▶ **MATERIAL PROVIDED**
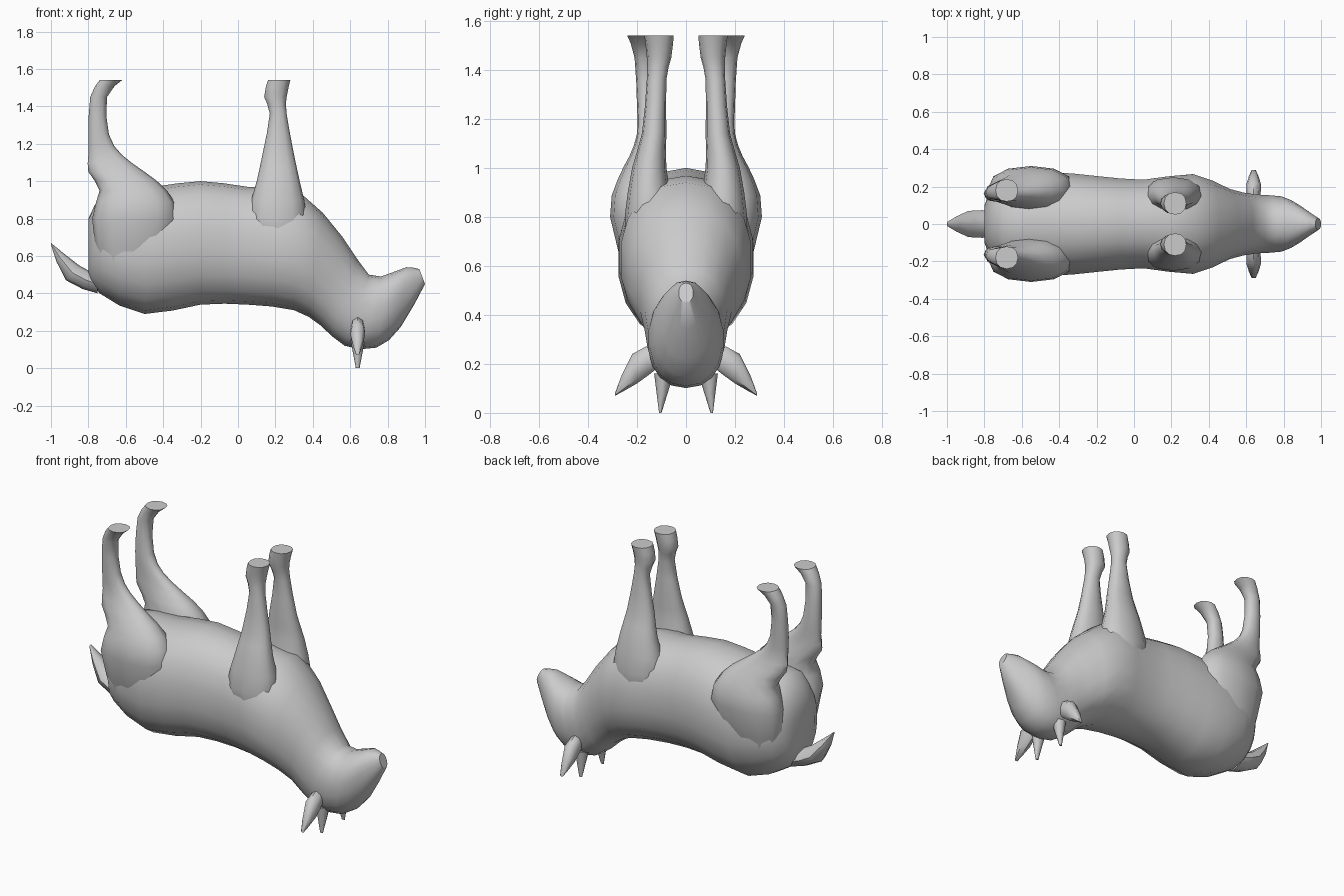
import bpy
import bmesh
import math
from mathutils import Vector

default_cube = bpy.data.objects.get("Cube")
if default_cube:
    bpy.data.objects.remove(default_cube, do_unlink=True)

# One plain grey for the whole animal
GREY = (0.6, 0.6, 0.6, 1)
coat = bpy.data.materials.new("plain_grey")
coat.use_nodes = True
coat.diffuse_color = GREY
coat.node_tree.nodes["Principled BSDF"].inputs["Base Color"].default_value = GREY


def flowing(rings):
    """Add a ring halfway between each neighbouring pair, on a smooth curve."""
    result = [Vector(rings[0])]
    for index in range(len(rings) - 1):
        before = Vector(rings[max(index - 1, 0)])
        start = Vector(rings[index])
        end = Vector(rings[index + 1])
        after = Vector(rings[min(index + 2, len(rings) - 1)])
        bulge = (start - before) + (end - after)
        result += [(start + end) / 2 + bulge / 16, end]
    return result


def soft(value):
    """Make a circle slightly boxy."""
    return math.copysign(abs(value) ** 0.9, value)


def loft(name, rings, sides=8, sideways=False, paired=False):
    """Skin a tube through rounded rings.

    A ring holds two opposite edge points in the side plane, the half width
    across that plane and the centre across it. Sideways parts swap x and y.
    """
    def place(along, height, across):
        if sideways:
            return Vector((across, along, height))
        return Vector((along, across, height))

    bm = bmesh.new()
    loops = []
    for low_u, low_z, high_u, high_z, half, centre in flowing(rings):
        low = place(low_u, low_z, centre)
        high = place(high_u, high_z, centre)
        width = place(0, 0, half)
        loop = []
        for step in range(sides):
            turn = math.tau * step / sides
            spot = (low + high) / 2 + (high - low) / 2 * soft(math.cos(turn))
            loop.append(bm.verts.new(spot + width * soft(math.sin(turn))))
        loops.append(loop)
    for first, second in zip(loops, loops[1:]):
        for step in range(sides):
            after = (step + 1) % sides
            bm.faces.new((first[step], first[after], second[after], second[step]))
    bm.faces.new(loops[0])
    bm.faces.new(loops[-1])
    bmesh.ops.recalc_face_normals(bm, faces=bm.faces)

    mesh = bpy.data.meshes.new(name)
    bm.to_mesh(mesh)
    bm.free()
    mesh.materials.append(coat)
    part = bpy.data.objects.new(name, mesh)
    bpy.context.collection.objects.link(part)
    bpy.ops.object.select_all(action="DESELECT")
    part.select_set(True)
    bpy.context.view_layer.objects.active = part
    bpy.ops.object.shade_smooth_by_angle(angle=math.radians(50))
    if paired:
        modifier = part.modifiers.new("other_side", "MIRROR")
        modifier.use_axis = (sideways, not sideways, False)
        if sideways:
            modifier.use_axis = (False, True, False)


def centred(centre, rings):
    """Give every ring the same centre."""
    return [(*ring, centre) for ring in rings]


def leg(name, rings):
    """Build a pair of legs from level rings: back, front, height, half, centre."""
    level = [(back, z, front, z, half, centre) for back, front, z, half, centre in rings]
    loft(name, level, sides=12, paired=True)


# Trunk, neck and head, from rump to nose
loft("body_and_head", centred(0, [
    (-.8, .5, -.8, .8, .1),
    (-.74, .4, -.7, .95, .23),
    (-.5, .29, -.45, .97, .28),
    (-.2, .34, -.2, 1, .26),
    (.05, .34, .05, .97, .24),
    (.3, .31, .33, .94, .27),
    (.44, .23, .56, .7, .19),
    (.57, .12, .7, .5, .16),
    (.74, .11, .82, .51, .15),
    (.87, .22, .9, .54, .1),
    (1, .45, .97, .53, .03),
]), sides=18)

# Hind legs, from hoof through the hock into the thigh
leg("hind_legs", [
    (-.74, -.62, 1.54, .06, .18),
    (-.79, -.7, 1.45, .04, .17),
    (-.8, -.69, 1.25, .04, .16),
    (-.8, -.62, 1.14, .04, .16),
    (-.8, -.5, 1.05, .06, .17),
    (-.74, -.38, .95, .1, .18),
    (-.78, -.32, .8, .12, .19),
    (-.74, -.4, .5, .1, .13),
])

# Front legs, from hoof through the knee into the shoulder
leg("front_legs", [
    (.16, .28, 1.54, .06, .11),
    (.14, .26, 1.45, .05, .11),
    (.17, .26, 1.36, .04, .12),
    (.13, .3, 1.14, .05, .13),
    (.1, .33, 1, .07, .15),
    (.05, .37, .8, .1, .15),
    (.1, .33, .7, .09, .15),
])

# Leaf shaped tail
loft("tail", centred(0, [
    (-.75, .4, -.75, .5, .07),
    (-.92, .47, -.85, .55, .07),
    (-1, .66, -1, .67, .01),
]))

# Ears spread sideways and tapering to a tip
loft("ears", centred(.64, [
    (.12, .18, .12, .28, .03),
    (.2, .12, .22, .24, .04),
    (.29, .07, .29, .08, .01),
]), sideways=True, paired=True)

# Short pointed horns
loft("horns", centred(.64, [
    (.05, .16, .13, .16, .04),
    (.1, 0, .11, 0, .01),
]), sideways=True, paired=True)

▶ **TASK INSTRUCTIONS**
The expected answer is an exact copy of the lines above, beginning at the line with "low = place(low_u, low_z, centre)" and ending at the line with "mesh = bpy.data.meshes.new(name)", with both ends in.

▶ **COMPLETED TASK**
        low = place(low_u, low_z, centre)
        high = place(high_u, high_z, centre)
        width = place(0, 0, half)
        loop = []
        for step in range(sides):
            turn = math.tau * step / sides
            spot = (low + high) / 2 + (high - low) / 2 * soft(math.cos(turn))
            loop.append(bm.verts.new(spot + width * soft(math.sin(turn))))
        loops.append(loop)
    for first, second in zip(loops, loops[1:]):
        for step in range(sides):
            after = (step + 1) % sides
            bm.faces.new((first[step], first[after], second[after], second[step]))
    bm.faces.new(loops[0])
    bm.faces.new(loops[-1])
    bmesh.ops.recalc_face_normals(bm, faces=bm.faces)

    mesh = bpy.data.meshes.new(name)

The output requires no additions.